By Eric Boehm, Melissa Daniels | PA Independent
CAMP HILL, Pa. – Capping off a difficult week, U.S. Sen. Pat Toomey addressed a crowd of Pennsylvania conservatives outside Harrisburg on Friday afternoon, acknowledging both his support for new gun control measures that have angered many conservatives and the failure of those proposals in the Senate this week.
Toomey did not apologize for his support of legislation that would have enhanced background checks on those who want to purchase firearms, and instead offered a detailed explanation of what was in the legislation and why he had proposed it. He spent more than nine minutes of his 30 minute remarks discussing the gun issue.
In the end, he said he hoped to “agree to disagree” with conservatives angered by it.
“We had the vote on Wednesday. I lost. I get that. I think this issue is probably settled for now,” Toomey said.
He also promised to resume his focus on economic issues, winning him cheers from the conservative crowd inside the Radisson ballroom in suburban Harrisburg.
The crowd was only so vocal in their disapproval – a murmur here, or a sigh there. And Toomey’s opportunity to make his case heard may have helped ease tensions, as the senator received a larger standing ovation when he left the stage than when he took it.
Dave Taylor of the Pennsylvania Manufacturers Association said Toomey “acquitted himself very well.”
Taylor noted how the senator delved into detail about his arguments thoroughly, as is his hallmark style, while making his case.
As the conservative movement continues to mature, there’s bound to be disagreements about how to proceed, Taylor said.
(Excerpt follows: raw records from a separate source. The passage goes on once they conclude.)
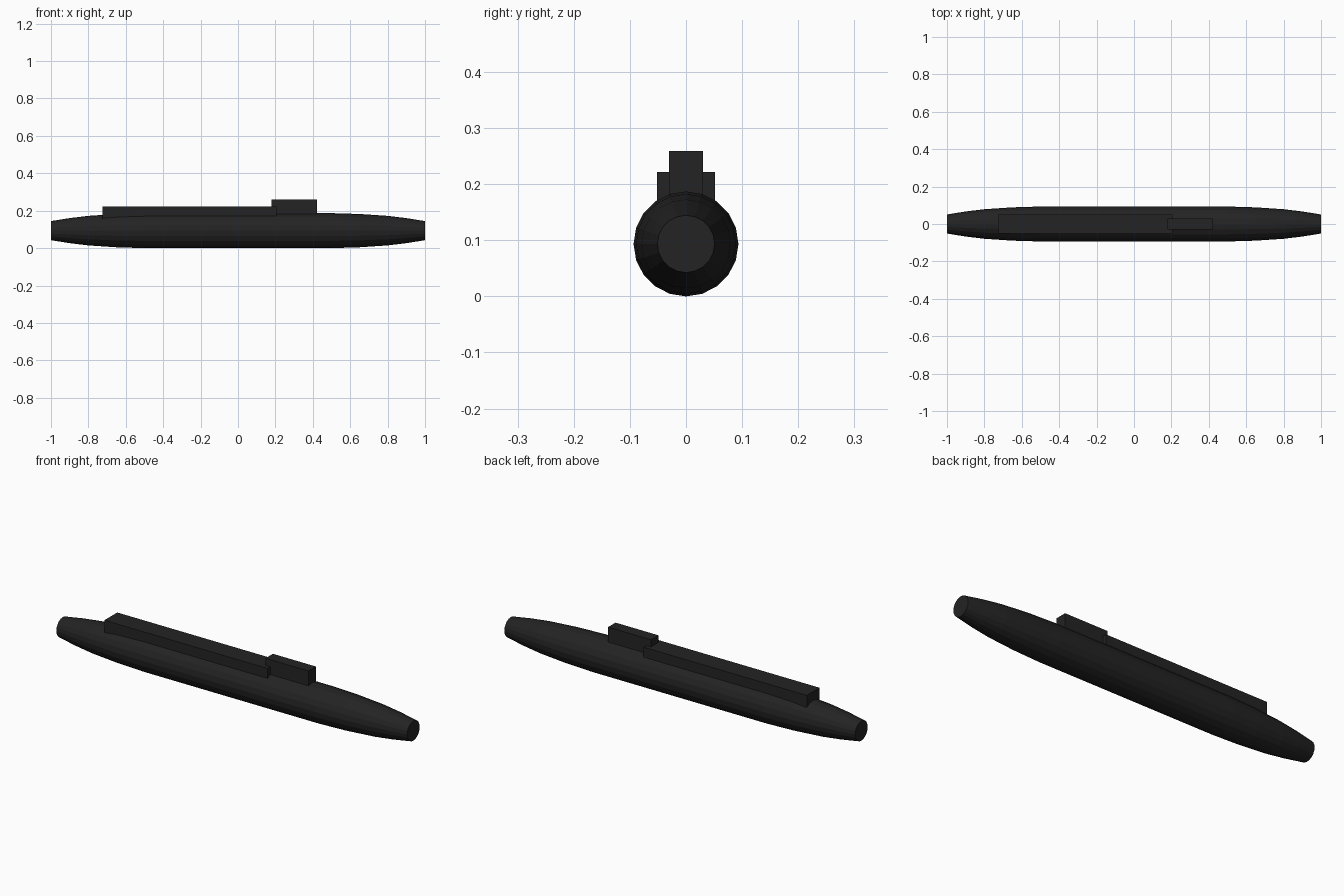
import bpy, bmesh
from math import sin, cos, tau

cube = bpy.data.objects.get("Cube")
if cube:
    bpy.data.objects.remove(cube, do_unlink=True)

black = bpy.data.materials.new("matte black")
black.use_nodes = True
colour = (0.017, 0.017, 0.017, 1)
black.diffuse_color = colour
black.node_tree.nodes["Principled BSDF"].inputs["Base Color"].default_value = colour


def add_object(name, bm):
    bmesh.ops.recalc_face_normals(bm, faces=bm.faces)
    mesh = bpy.data.meshes.new(name)
    bm.to_mesh(mesh)
    bm.free()
    mesh.materials.append(black)
    obj = bpy.data.objects.new(name, mesh)
    bpy.context.collection.objects.link(obj)
    return obj


def box(name, x0, x1, half_width, z0, z1):
    bm = bmesh.new()
    bmesh.ops.create_cube(bm, size=1)
    for v in bm.verts:
        v.co = (x1 if v.co.x > 0 else x0,
                half_width if v.co.y > 0 else -half_width,
                z1 if v.co.z > 0 else z0)
    return add_object(name, bm)


# Pressure hull: a 20-sided spindle with flat round ends
RADIUS = 0.0935
SIDES = 20
half = [(0.5, RADIUS), (0.65, 0.089), (0.8, 0.079), (0.9, 0.067), (1.0, 0.051)]
profile = [(-x, r) for x, r in reversed(half)] + half
bm = bmesh.new()
rings = [[bm.verts.new((x, r * sin(tau * i / SIDES), RADIUS + r * cos(tau * i / SIDES)))
          for i in range(SIDES)] for x, r in profile]
for a, b in zip(rings, rings[1:]):
    for i in range(SIDES):
        j = (i + 1) % SIDES
        bm.faces.new((a[i], a[j], b[j], b[i]))
bm.faces.new(rings[0])
bm.faces.new(rings[-1])
add_object("hull", bm)

# Long raised casing behind the tower, and the tower itself
box("deck_casing", -0.725, 0.205, 0.052, 0.14, 0.222)
box("tower", 0.178, 0.423, 0.03, 0.14, 0.259)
In this case, gun rights absolutists may be turned off from Toomey completely, but many will “let bygones be bygones,” Taylor said.
“For conservatives, there needs to space for healthy argument over how we apply our shaped principals to reach our shared goals,” Taylor said.
Still, some in the conservative base may see Toomey’s proposal as a move away from steadfast principals.
Josh Monighan, a political activist in central Pennsylvania who is a member of the Harrisburg Liberty Alliance, said the core of Toomey’s legislation would’ve created more lists for people to be on, lists harbored by the federal government.
Monighan said he wasn’t encouraged by Toomey’s current direction.
“Like any politician you go along with, there’s certain things you can agree upon, there’s certain things you can disagree with,” he said. “I would just like to see less compromises, and more steadfastness to the principals.”
Friday, Toomey promised to fight any effort to create a gun registry, which earned him some of the loudest applause of the day.
Toomey said his plan would “absolutely not” have prevented tragedies like the school shooting in Newtown, Conn., in December, but that it would have made it more difficult for two classes of people – criminals and the dangerously mentally ill – to obtain guns through legal channels.
A determined criminal will always be able to get a gun, Toomey said, but it makes sense to make it harder for some of them to do so.